▶ [REQUIRED ACTION]:
The response has to reproduce all entries exactly while excluding their pictures.

########

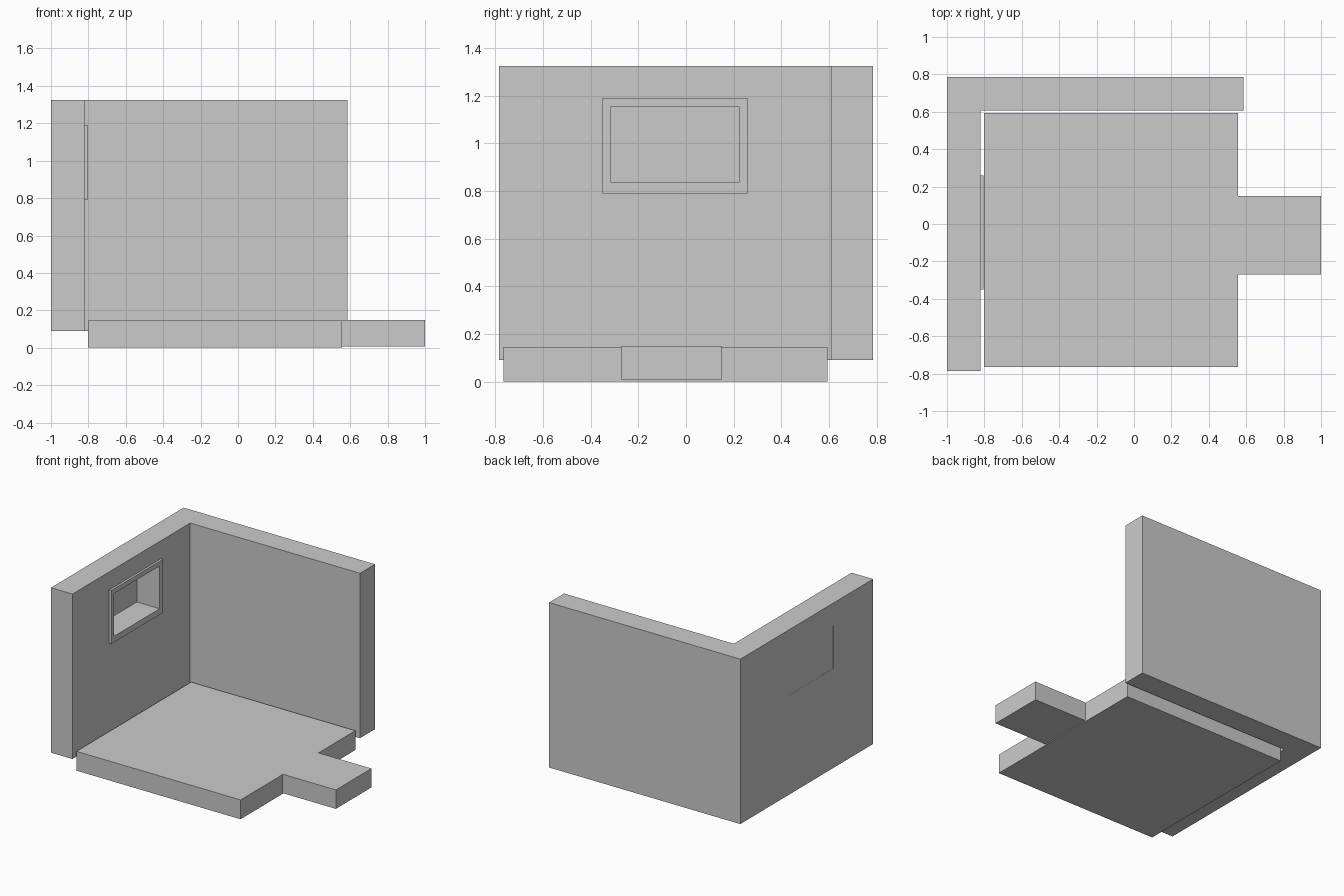
import bpy, bmesh

if "Cube" in bpy.data.objects:
    bpy.data.objects.remove(bpy.data.objects["Cube"])


def extrude_profile(name, pts, z0, z1):
    """Prism from an XY outline (counter-clockwise)."""
    bm = bmesh.new()
    face = bm.faces.new([bm.verts.new((x, y, z0)) for x, y in pts])
    res = bmesh.ops.extrude_face_region(bm, geom=[face])
    for v in res["geom"]:
        if isinstance(v, bmesh.types.BMVert):
            v.co.z = z1
    bmesh.ops.recalc_face_normals(bm, faces=bm.faces)
    me = bpy.data.meshes.new(name)
    bm.to_mesh(me)
    bm.free()
    ob = bpy.data.objects.new(name, me)
    bpy.context.collection.objects.link(ob)
    return ob


def box(name, x, y, z):
    pts = [(x[0], y[0]), (x[1], y[0]), (x[1], y[1]), (x[0], y[1])]
    return extrude_profile(name, pts, *z)


def cut(target, cutter):
    mod = target.modifiers.new("opening", 'BOOLEAN')
    mod.operation = 'DIFFERENCE'
    mod.solver = 'EXACT'
    mod.object = cutter
    cutter.hide_render = True
    cutter.hide_set(True)


# Window dimensions
OPEN_Y, OPEN_Z = (-0.315, 0.222), (0.835, 1.155)

# L-shaped walls
walls = extrude_profile("walls", [
    (-1, -0.785), (-0.822, -0.785), (-0.822, 0.608),
    (0.585, 0.608), (0.585, 0.785), (-1, 0.785)], 0.09, 1.325)

# Raised frame around the window on the inner wall face
frame = box("window_frame", (-0.83, -0.805), (-0.35, 0.258), (0.79, 1.19))

# Window opening through wall and frame
opening = box("window_cutter", (-1.1, -0.7), OPEN_Y, OPEN_Z)
cut(walls, opening)
cut(frame, opening)

# Thin pane closing the opening at the outer face
box("window_pane", (-0.999, -0.994), OPEN_Y, OPEN_Z)

# Floor slab and entrance step
box("floor", (-0.803, 0.557), (-0.765, 0.593), (0, 0.145))
box("entrance_step", (0.557, 1), (-0.27, 0.15), (0.007, 0.149))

########

▶ [WRITTEN SOLUTION]:
import bpy, bmesh

if "Cube" in bpy.data.objects:
    bpy.data.objects.remove(bpy.data.objects["Cube"])


def extrude_profile(name, pts, z0, z1):
    """Prism from an XY outline (counter-clockwise)."""
    bm = bmesh.new()
    face = bm.faces.new([bm.verts.new((x, y, z0)) for x, y in pts])
    res = bmesh.ops.extrude_face_region(bm, geom=[face])
    for v in res["geom"]:
        if isinstance(v, bmesh.types.BMVert):
            v.co.z = z1
    bmesh.ops.recalc_face_normals(bm, faces=bm.faces)
    me = bpy.data.meshes.new(name)
    bm.to_mesh(me)
    bm.free()
    ob = bpy.data.objects.new(name, me)
    bpy.context.collection.objects.link(ob)
    return ob


def box(name, x, y, z):
    pts = [(x[0], y[0]), (x[1], y[0]), (x[1], y[1]), (x[0], y[1])]
    return extrude_profile(name, pts, *z)


def cut(target, cutter):
    mod = target.modifiers.new("opening", 'BOOLEAN')
    mod.operation = 'DIFFERENCE'
    mod.solver = 'EXACT'
    mod.object = cutter
    cutter.hide_render = True
    cutter.hide_set(True)


# Window dimensions
OPEN_Y, OPEN_Z = (-0.315, 0.222), (0.835, 1.155)

# L-shaped walls
walls = extrude_profile("walls", [
    (-1, -0.785), (-0.822, -0.785), (-0.822, 0.608),
    (0.585, 0.608), (0.585, 0.785), (-1, 0.785)], 0.09, 1.325)

# Raised frame around the window on the inner wall face
frame = box("window_frame", (-0.83, -0.805), (-0.35, 0.258), (0.79, 1.19))

# Window opening through wall and frame
opening = box("window_cutter", (-1.1, -0.7), OPEN_Y, OPEN_Z)
cut(walls, opening)
cut(frame, opening)

# Thin pane closing the opening at the outer face
box("window_pane", (-0.999, -0.994), OPEN_Y, OPEN_Z)

# Floor slab and entrance step
box("floor", (-0.803, 0.557), (-0.765, 0.593), (0, 0.145))
box("entrance_step", (0.557, 1), (-0.27, 0.15), (0.007, 0.149))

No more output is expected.